Uma Devi

अफ़सान लिख रही हूँ (२) दिल-ए-बेक़रार का
आँखोँ में रंग भर के तेरे इंतज़ार का
अफ़साना लिख रही हूँ

जब तू नहीं तो कुछ भी नहीं है बहार में
नहीं है बहार में
जी चाहता है मूँह भी
जी चाहता है मूँह भी न देखूँ बहार का
आँखोँ में रन्ग भर के तेरे इंतज़ार का
अफ़साना लिख रही हूँ

हासिल हैं यूँ तो मुझको ज़माने की दौलतें
ज़माने की दौलतें
लेकिन नसीब लाई
लेकिन नसीब लाई हूँ इक सोग़वार का
आँखोँ में रन्ग भर के तेरे इंतज़ार का
अफ़साना लिख रही हूँ

आजा कि अब तो आँख में आँसू भी आ गये
आँसू भी आ गये
साग़र छलक उठा
साग़र छलक उठा मेरे सब्र-ओ-क़रार का
आँखोँ में रन्ग भर के तेरे इंतज़ार का
अफ़साना लिख रही हूँ

  THE SINGER and actress Uma Devi, popularly known as Tun Tun, made her mark in Indian cinema first as a playback singer (whose singing is heard while actors mime) and then as a comedienne. Her rotund figure added to her popularity and the comic relief provided by her performances in nearly a hundred Bollywood films became an addictive commercial ingredient in the 1960s and 1970s.

Uma Devi Khatri was born into a conservative Punjabi family in north India in 1923 (she claimed she had no record of her exact date of birth). She had an enduring passion for singing since her childhood. After losing both her parents while she was still in her teens, Devi was adventurous enough to leave home to seek a future as a singer in India's film capital Bombay (now Mumbai).

he competition was tough as the Bombay film industry in the 1940s had a string of talented singers such as Noor Jehan, Rajkumari, Khursheed and Zohrabai Ambalewali. Her first singing assignment came in Nazir's Wamiq Azra in 1946. Although the film did not earn her a fortune, it gave her a break into the industry and eventually led to her dream of working with the great film-music composer Naushad Ali.

She signed a contract with the producer-director A.R. Kardar, whose films Naushad scored, for 500 rupees. Devi's two early songs "Afsana likh rahi hoon" ("I Am Writing My Saga of Love") and "Yeh kaun chala" ("Who is This My Love?") from Dard ("Pain", 1947) became popular hits.

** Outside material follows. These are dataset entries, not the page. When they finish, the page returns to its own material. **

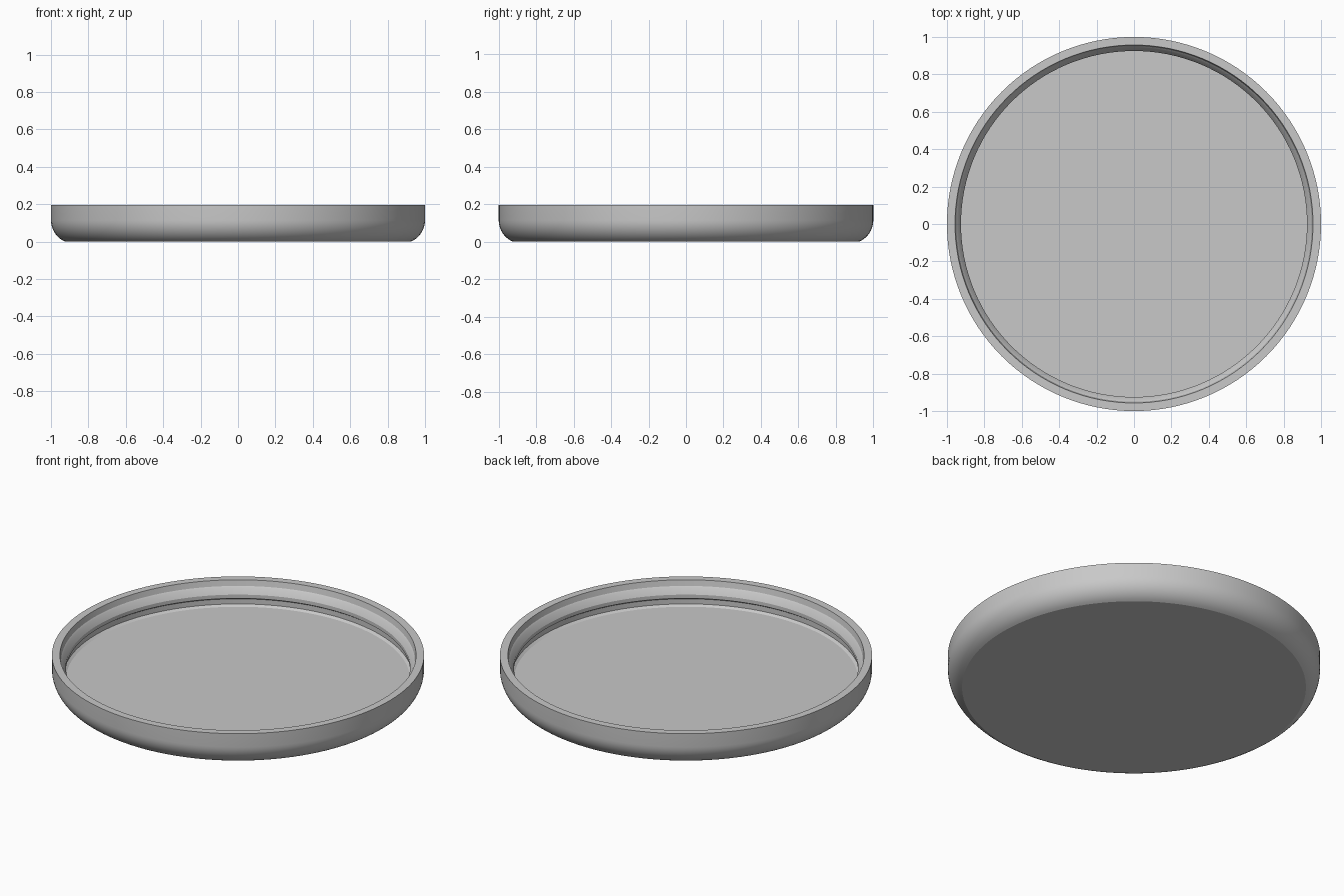
import bpy
import bmesh
from math import asin, cos, sin, radians, tau

SEGMENTS = 128
HEIGHT = 0.195

if "Cube" in bpy.data.objects:
    bpy.data.objects.remove(bpy.data.objects["Cube"], do_unlink=True)

# Plain grey material
grey = bpy.data.materials.new("plain grey")
grey.use_nodes = True
colour = (0.58, 0.58, 0.58, 1)
grey.diffuse_color = colour
grey.node_tree.nodes["Principled BSDF"].inputs["Base Color"].default_value = colour


def lathe(name, profile, material):
    """Revolve an (r, z) profile that begins and ends on the axis."""
    bm = bmesh.new()
    verts = [bm.verts.new((r, 0, z)) for r, z in profile]
    edges = [bm.edges.new(pair) for pair in zip(verts, verts[1:])]
    bmesh.ops.spin(bm, geom=verts + edges, cent=(0, 0, 0), axis=(0, 0, 1),
                   angle=tau, steps=SEGMENTS, use_duplicate=False)
    bmesh.ops.remove_doubles(bm, verts=bm.verts, dist=1e-4)
    bmesh.ops.recalc_face_normals(bm, faces=bm.faces)
    mesh = bpy.data.meshes.new(name)
    bm.to_mesh(mesh)
    bm.free()
    mesh.materials.append(material)
    obj = bpy.data.objects.new(name, mesh)
    bpy.context.collection.objects.link(obj)
    bpy.ops.object.select_all(action="DESELECT")
    obj.select_set(True)
    bpy.context.view_layer.objects.active = obj
    bpy.ops.object.shade_smooth_by_angle(angle=radians(25))
    return obj


# Rounded lower outside edge, meeting the flat base at a crease
radius, centre_z = 0.125, 0.115
start = asin(centre_z / radius)
steps = 10
outside = [(1 - radius + radius * cos(start * (1 - i / steps)),
            centre_z - radius * sin(start * (1 - i / steps)))
           for i in range(steps + 1)]

# Inside wall: chamfered mouth, retaining ridge, groove, then the floor
inside = [(0.957, HEIGHT), (0.95, 0.162), (0.943, 0.155), (0.925, 0.122),
          (0.925, 0.1), (0.94, 0.09), (0.94, 0.06), (0.925, 0.05)]

lathe("round_lid", [(0, 0)] + outside + [(1, HEIGHT)] + inside + [(0, 0.05)], grey)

It was her distinctive nasal voice quality with an undercurrent of pain that turned Uma Devi to an overnight singing star without any formal training.

 Following Dard, Uma Devi became Naushad's favourite performer. With him she got her next job singing in Mehboob Khan's Anokhi Ada ("Unique Gesture", 1948). Two popular numbers from the film, "Kahe jiya dole" ("Why the Heart Throbs") and "Dil ko lagake humne kuch bhi na paya" ("I Got Nothing by Falling in Love"), strengthened her position in the industry.

Her career took a dramatic turn when the southern Indian producer- director S.S. Vasan approached her for playback in Chandralekha (1948), a major film for Gemini Studios in Madras (now Chennai). She sang seven songs for the film, including the hit "Saanjh ki bela" ("These Moments of Evening"). Chandralekha remains Uma Devi's most acclaimed work.

But she had to pay a price for the film's success as singing for Vasan was a breach of contract with Kardar. Despite having Naushad as her mentor, Devi found her career as a playback taking a downward turn. Success in Madras brought about her downfall in Bombay. Soon, the Partition of India created professional chaos in Bombay and the 1950s saw the rise of new singing stars such as Lata Mangeshkar and Asha Bhosle. A lack of formal training and an inability to handle higher scales were to let Uma Devi down in the face of the new, trained generation.

With a lull in her career, Devi settled down for a while, putting on an enormous amount of weight that was to accompany her throughout the second phase of her career. It was Naushad who suggested she try acting. She made her debut as "Tun Tun" in S.U. Sunny's Babul (1950), a film produced by Naushad Ali himself and starring Dilip Kumar and Nargis.

Tun Tun gradually grew as the first comedienne of Indian cinema. Some of her important films as a comedienne are Guru Aar Paar (Across the Heart, 1954), Mr and Mrs 55 (1955) and Pyaasa (The Eternal Thirst, 1957), all directed by Guru Dutt. She also acted with modern- day megastars, including with Amitabh Bachchan in Prakash Mehra's comedy blockbuster Namak Halal (1982).

Behind the facade of a comedienne, Uma Devi had a strong will to survive in the ruthless world of Bollywood films, where an artist is only ever as good as his last film.

Uma Devi Khatri, singer and actress: born 1923; married; died Bombay 24 November 2003.